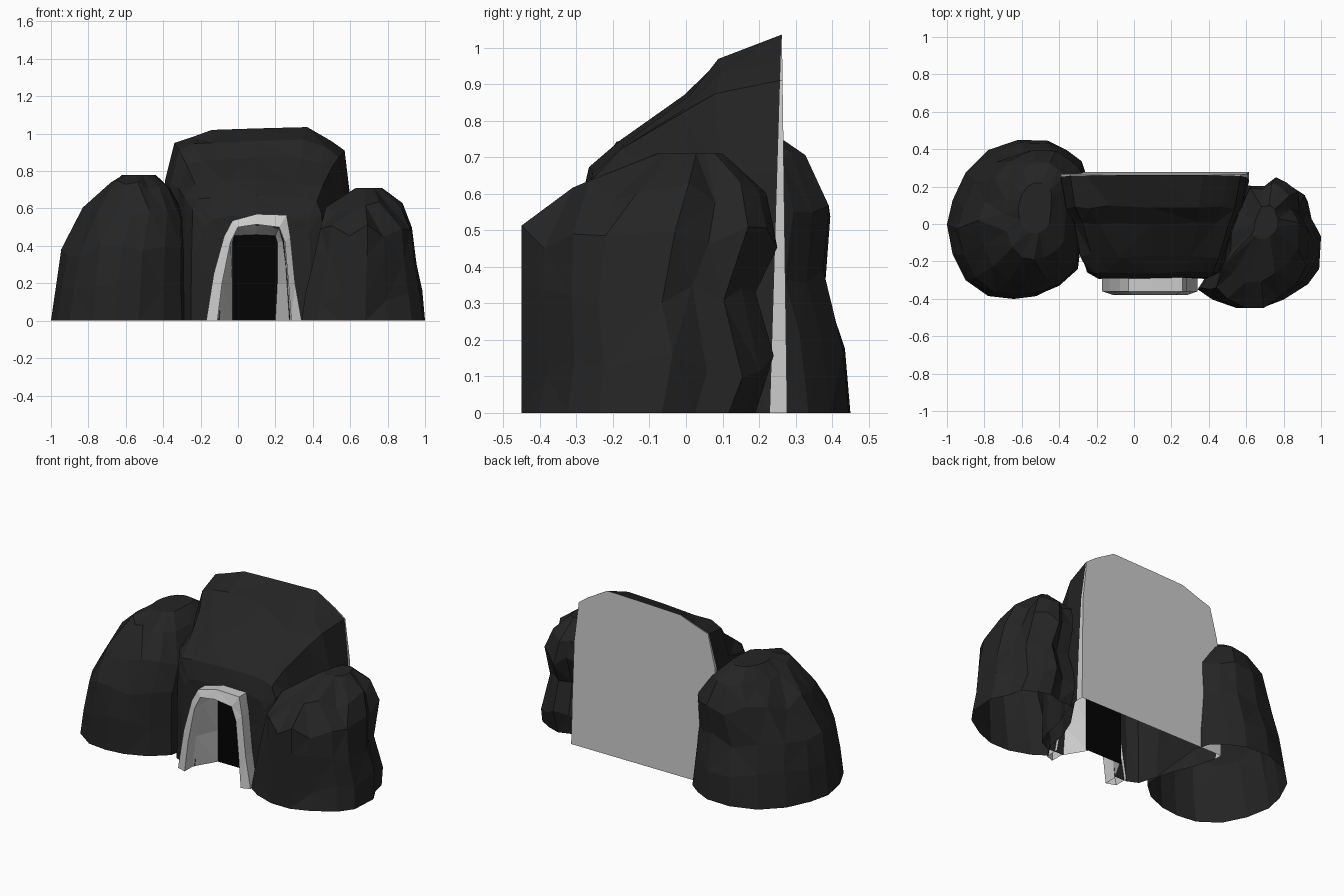
import bpy, bmesh, random

random.seed(4)


def material(name, v):
    m = bpy.data.materials.new(name)
    m.diffuse_color = (v, v, v, 1)
    return m


ROCK = material("dark_rock", 0.018)
STONE = material("grey_stone", 0.52)
BLACK = material("black_opening", 0.001)


def loft(name, rings, mat, closed=True, cap_start=False, cap_end=False, triangulate=False):
    """Skin a list of equal-length point rings."""
    bm = bmesh.new()
    vs = [[bm.verts.new(p) for p in r] for r in rings]
    n = len(rings[0])
    for a, b in zip(vs, vs[1:]):
        for i in range(n if closed else n - 1):
            j = (i + 1) % n
            bm.faces.new((a[i], a[j], b[j], b[i]))
    if cap_start:
        bm.faces.new(vs[0][::-1])
    if cap_end:
        bm.faces.new(vs[-1])
    if triangulate:
        bmesh.ops.triangulate(bm, faces=[f for f in bm.faces if len(f.verts) == 4])
    bmesh.ops.recalc_face_normals(bm, faces=bm.faces)
    me = bpy.data.meshes.new(name)
    bm.to_mesh(me)
    bm.free()
    me.materials.append(mat)
    ob = bpy.data.objects.new(name, me)
    bpy.context.collection.objects.link(ob)
    return ob


def boulder(name, outline, levels, rough):
    """Fit the ground outline to each level: (z, x min, x max, y min, y max)."""
    xs, ys = zip(*outline)
    lo, hi = (min(xs), min(ys)), (max(xs), max(ys))
    rings = []
    for k, (z, x0, x1, y0, y1) in enumerate(levels):
        ring = []
        inner = 0 < k < len(levels) - 1
        for x, y in outline:
            u, v = (x - lo[0]) / (hi[0] - lo[0]) - 0.5, (y - lo[1]) / (hi[1] - lo[1]) - 0.5
            extreme = max(abs(u), abs(v)) > 0.48
            f = 1 - random.random() * rough if inner and not extreme else 1
            dz = random.uniform(-0.035, 0.035) if inner else 0
            ring.append(((x0 + x1) / 2 + u * f * (x1 - x0), (y0 + y1) / 2 + v * f * (y1 - y0), z + dz))
        rings.append(ring)
    return loft(name, rings, ROCK, cap_end=True, triangulate=True)


# side boulders, open underneath
boulder("left_boulder",
        [(-1, 0), (-0.97, -0.16), (-0.9, -0.3), (-0.78, -0.385), (-0.65, -0.40), (-0.53, -0.385),
         (-0.4, -0.33), (-0.3, -0.24), (-0.27, 0), (-0.25, 0.25), (-0.28, 0.34), (-0.36, 0.40),
         (-0.46, 0.45), (-0.62, 0.455), (-0.78, 0.40), (-0.9, 0.28), (-0.97, 0.13)],
        [(0, -1, -0.25, -0.40, 0.45), (0.19, -0.975, -0.25, -0.40, 0.435),
         (0.37, -0.945, -0.25, -0.38, 0.38), (0.57, -0.83, -0.26, -0.31, 0.395),
         (0.72, -0.70, -0.35, -0.19, 0.33), (0.78, -0.62, -0.44, -0.05, 0.22)], 0.04)
boulder("right_boulder",
        [(0.34, -0.34), (0.42, -0.40), (0.55, -0.45), (0.68, -0.45), (0.80, -0.40), (0.93, -0.31),
         (0.99, -0.22), (1, -0.03), (0.95, 0.07), (0.93, 0.17), (0.85, 0.22),
         (0.77, 0.25), (0.69, 0.22), (0.58, 0.22), (0.48, 0.06), (0.42, -0.1), (0.40, -0.24)],
        [(0, 0.34, 1.0, -0.45, 0.19), (0.13, 0.36, 0.985, -0.45, 0.24),
         (0.32, 0.41, 0.955, -0.45, 0.19), (0.48, 0.44, 0.93, -0.45, 0.25),
         (0.61, 0.47, 0.88, -0.31, 0.22), (0.71, 0.63, 0.77, -0.08, 0.10)], 0.06)

# sloping hill: one silhouette, cut lower and narrower toward the front
OUTLINE = [(-0.41, 0), (-0.41, 0.35), (-0.39, 0.75), (-0.34, 0.95), (-0.25, 0.98),
           (-0.14, 1.02), (0.10, 1.028), (0.37, 1.035), (0.50, 0.96), (0.57, 0.91),
           (0.60, 0.66), (0.61, 0.3), (0.615, 0)]


def section(y, height, width, rough=0.0, lean=0.0):
    j = lambda: random.uniform(-rough, rough)
    return [(0.1 + (x - 0.1) * width + j(), y + lean * z + j(),
             0.6 * min(z, height) + 0.4 * z / 1.035 * height + (j() if z else 0)) for x, z in OUTLINE]


DOOR_HOLE = [(-0.10, 0), (-0.09, 0.15), (-0.075, 0.3), (-0.05, 0.42), (-0.02, 0.49), (0.04, 0.51),
             (0.10, 0.51), (0.16, 0.51), (0.22, 0.49), (0.24, 0.42), (0.255, 0.3), (0.265, 0.15), (0.275, 0)]
loft("hill", [section(0.23, 1.035, 1, 0, 0.03), section(0.09, 0.96, 0.94, 0.01),
              section(0.0, 0.87, 0.86, 0.012), section(-0.17, 0.745, 0.77, 0.012),
              section(-0.26, 0.67, 0.69, 0.006), section(-0.29, 0.56, 0.57, 0.004),
              [(x, -0.29, z) for x, z in DOOR_HOLE]], ROCK, closed=False, triangulate=True)

# flat back slab, thickest at the ground
loft("back_slab", [section(0.23, 1.035, 1, 0, 0.03), section(0.277, 1.035, 1, 0, -0.014)],
     STONE, closed=False, cap_end=True)

# stone doorway: outer, front and inner arches
OUTER = [(-0.17, 0), (-0.13, 0.25), (-0.075, 0.45), (-0.03, 0.535), (0.10, 0.57),
         (0.26, 0.565), (0.28, 0.45), (0.305, 0.2), (0.34, 0)]
FRONT = [(-0.11, 0), (-0.085, 0.2), (-0.04, 0.42), (0.0, 0.50), (0.10, 0.515),
         (0.22, 0.50), (0.25, 0.42), (0.27, 0.2), (0.285, 0)]
INNER = [(-0.03, 0), (-0.03, 0.2), (-0.03, 0.42), (-0.02, 0.455), (0.10, 0.46),
         (0.20, 0.455), (0.21, 0.42), (0.21, 0.2), (0.20, 0)]
loft("doorway_arch", [[(x, y, z) for x, z in pts] for pts, y in
                      ((OUTER, -0.27), (OUTER, -0.36), (FRONT, -0.38), (FRONT, -0.30), (INNER, -0.16))],
     STONE, closed=False, triangulate=True)

# black panel closing the passage
loft("dark_opening", [[(-0.04, -0.16, z), (0.22, -0.16, z)] for z in (0, 0.47)], BLACK, closed=False)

* _Task statement_: Looking at the entries above, can you reproduce exactly the lines from the one that holds "bmesh.ops.recalc_face_normals(bm, faces=bm.faces)" through the one that holds "inner = 0 < k < len(levels) - 1", and only those?

* _Solution to this task_:
    bmesh.ops.recalc_face_normals(bm, faces=bm.faces)
    me = bpy.data.meshes.new(name)
    bm.to_mesh(me)
    bm.free()
    me.materials.append(mat)
    ob = bpy.data.objects.new(name, me)
    bpy.context.collection.objects.link(ob)
    return ob


def boulder(name, outline, levels, rough):
    """Fit the ground outline to each level: (z, x min, x max, y min, y max)."""
    xs, ys = zip(*outline)
    lo, hi = (min(xs), min(ys)), (max(xs), max(ys))
    rings = []
    for k, (z, x0, x1, y0, y1) in enumerate(levels):
        ring = []
        inner = 0 < k < len(levels) - 1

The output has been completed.